━━━ Records for the exercise ━━━

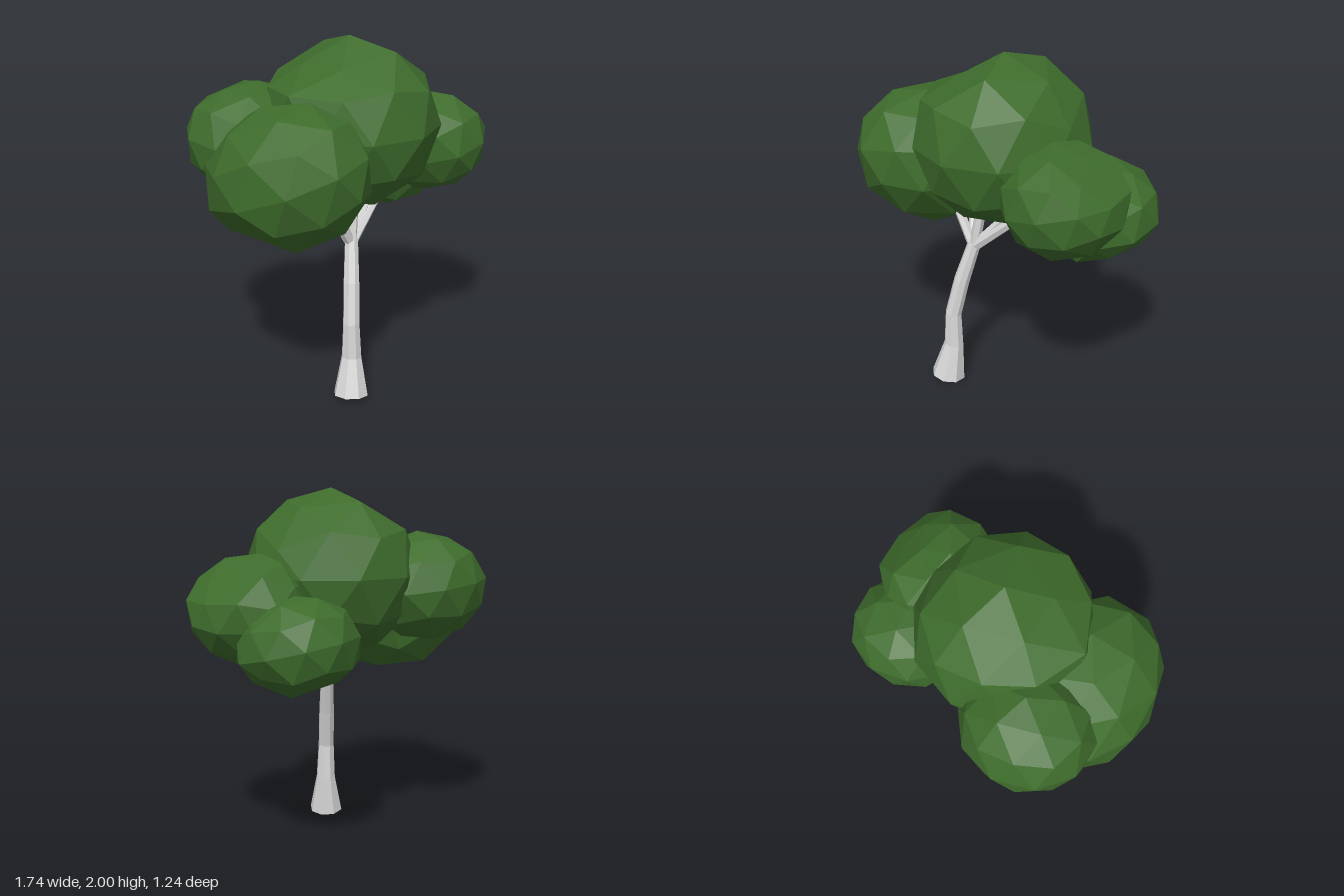
import * as THREE from 'three';

const bark = new THREE.MeshStandardMaterial({ color: 0xd8d8d8, side: THREE.DoubleSide });
bark.name = 'pale bark';
const leaves = new THREE.MeshStandardMaterial({ color: 0x3e6c2c });
leaves.name = 'leaf green';

// Faceted limb through [x, y, z, radius] stations, open at both ends
function limb(name, stations, sides) {
  const centres = stations.map(s => new THREE.Vector3(s[0], s[1], s[2]));
  const up = new THREE.Vector3(0, 1, 0);
  const pos = [], index = [];
  stations.forEach((s, i) => {
    const before = centres[Math.max(i - 1, 0)];
    const after = centres[Math.min(i + 1, centres.length - 1)];
    const q = new THREE.Quaternion().setFromUnitVectors(up, after.clone().sub(before).normalize());
    for (let k = 0; k < sides; k++) {
      const a = ((k + 0.5) / sides) * Math.PI * 2;
      const p = new THREE.Vector3(Math.cos(a) * s[3], 0, Math.sin(a) * s[3]);
      p.applyQuaternion(q).add(centres[i]);
      pos.push(p.x, p.y, p.z);
    }
  });
  for (let i = 0; i < (stations.length - 1) * sides; i += sides) {
    for (let k = 0; k < sides; k++) {
      const n = (k + 1) % sides;
      index.push(i + k, i + sides + k, i + n, i + n, i + sides + k, i + sides + n);
    }
  }
  const indexed = new THREE.BufferGeometry();
  indexed.setAttribute('position', new THREE.Float32BufferAttribute(pos, 3));
  indexed.setIndex(index);
  const geo = indexed.toNonIndexed();
  geo.computeVertexNormals();
  const mesh = new THREE.Mesh(geo, bark);
  mesh.name = name;
  return mesh;
}

// Faceted leaf clump: a subdivided icosahedron with a corner pointing up.
// turn rotates the facets, lean tips the scaled clump about x,
// flats are [normal, point] pairs that press bulging corners onto a plane,
// corners are points to which the nearest corner is pulled.
function clump(name, { centre, radii, turn = [0, 0, 0], lean = 0, flats = [], corners = [] }) {
  const geo = new THREE.IcosahedronGeometry(1, 1);
  geo.rotateZ(-Math.atan(2 / (1 + Math.sqrt(5))));
  geo.rotateY(turn[1]);
  geo.rotateX(turn[0]);
  geo.rotateZ(turn[2]);
  geo.scale(...radii);
  geo.rotateX(lean);
  geo.translate(...centre);
  const pos = geo.attributes.position;
  const points = Array.from({ length: pos.count }, (_, i) => new THREE.Vector3().fromBufferAttribute(pos, i));
  for (const [normal, point] of flats) {
    const plane = new THREE.Plane().setFromNormalAndCoplanarPoint(
      new THREE.Vector3(...normal).normalize(), new THREE.Vector3(...point));
    points.forEach(p => p.addScaledVector(plane.normal, -Math.max(plane.distanceToPoint(p), 0)));
  }
  for (const corner of corners) {
    const target = new THREE.Vector3(...corner);
    const nearest = Math.min(...points.map(p => p.distanceTo(target)));
    points.filter(p => p.distanceTo(target) < nearest + 1e-4).forEach(p => p.copy(target));
  }
  points.forEach((p, i) => pos.setXYZ(i, p.x, p.y, p.z));
  geo.computeVertexNormals();
  const mesh = new THREE.Mesh(geo, leaves);
  mesh.name = name;
  return mesh;
}

export function createModel() {
  const tree = new THREE.Group();
  tree.name = 'tree';

  // Leaning trunk with a flared foot
  tree.add(limb('trunk', [
    [-0.208, 0.015, 0.345, 0.1],
    [-0.178, 0.235, 0.322, 0.058],
    [-0.178, 0.44, 0.318, 0.048],
    [-0.138, 0.66, 0.282, 0.046],
    [-0.08, 0.9, 0.23, 0.038],
  ], 8));

  // Branches fanning out into the crown
  const fork = [-0.085, 0.87, 0.232];
  const tips = [
    [-0.02, 1.25, 0.2, 0.028],
    [0.27, 1.18, 0.2, 0.026],
    [0.2, 1.2, 0.16, 0.024],
    [-0.26, 1.17, 0.22, 0.022],
    [-0.22, 1.25, 0.06, 0.022],
  ];
  tips.forEach((tip, i) => tree.add(limb('branch' + (i + 1), [[...fork, 0.032], tip], 6)));

  // Crown
  tree.add(
    clump('crownTop', {
      centre: [0.035, 1.525, 0.105], radii: [0.49, 0.475, 0.515],
      corners: [
        [-0.44, 1.75, 0.11], [-0.18, 1.86, 0.24], [-0.17, 1.86, -0.04],
        [0.32, 1.89, 0.1], [0.475, 1.67, 0.12],
      ],
    }),
    clump('crownFrontRight', {
      centre: [-0.465, 1.32, 0.12], radii: [0.405, 0.4, 0.5], turn: [0.1, 0.3, 0.2], lean: -0.4,
      flats: [
        [[-0.73, -0.68, 0], [-0.83, 1.19, 0]],
        [[-0.45, -0.89, 0], [-0.44, 0.91, 0]],
      ],
    }),
    clump('crownBackRight', {
      centre: [-0.345, 1.445, -0.28], radii: [0.375, 0.315, 0.345], turn: [0.1, 0, -0.1],
      flats: [[[-0.35, 0.94, 0], [-0.4, 1.74, 0]]],
    }),
    clump('crownFrontLeft', {
      centre: [0.55, 1.355, 0.26], radii: [0.335, 0.305, 0.355], turn: [0, 0.2, 0.25],
      flats: [
        [[0.42, 0.9, 0], [0.49, 1.66, 0]],
        [[0.68, 0.73, 0], [0.78, 1.47, 0]],
      ],
    }),
    clump('crownBackLeft', {
      centre: [0.54, 1.17, -0.07], radii: [0.345, 0.285, 0.335], turn: [-0.1, 0.5, -0.08], lean: 0.3,
      flats: [
        [[0.46, -0.89, 0], [0.51, 0.89, 0]],
        [[-0.5, -0.87, 0], [0.51, 0.89, 0]],
        [[0, -0.91, -0.41], [0.51, 0.89, 0]],
      ],
      corners: [[0.51, 0.89, 0]],
    }),
  );
  return tree;
}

━━━

What needs to be done: Copy nothing past the line containing "for (let i = 0;": reproduce every line from the start of the records up to it, skipping pictures.

Exercise answer:
import * as THREE from 'three';

const bark = new THREE.MeshStandardMaterial({ color: 0xd8d8d8, side: THREE.DoubleSide });
bark.name = 'pale bark';
const leaves = new THREE.MeshStandardMaterial({ color: 0x3e6c2c });
leaves.name = 'leaf green';

// Faceted limb through [x, y, z, radius] stations, open at both ends
function limb(name, stations, sides) {
  const centres = stations.map(s => new THREE.Vector3(s[0], s[1], s[2]));
  const up = new THREE.Vector3(0, 1, 0);
  const pos = [], index = [];
  stations.forEach((s, i) => {
    const before = centres[Math.max(i - 1, 0)];
    const after = centres[Math.min(i + 1, centres.length - 1)];
    const q = new THREE.Quaternion().setFromUnitVectors(up, after.clone().sub(before).normalize());
    for (let k = 0; k < sides; k++) {
      const a = ((k + 0.5) / sides) * Math.PI * 2;
      const p = new THREE.Vector3(Math.cos(a) * s[3], 0, Math.sin(a) * s[3]);
      p.applyQuaternion(q).add(centres[i]);
      pos.push(p.x, p.y, p.z);
    }
  });
  for (let i = 0; i < (stations.length - 1) * sides; i += sides) {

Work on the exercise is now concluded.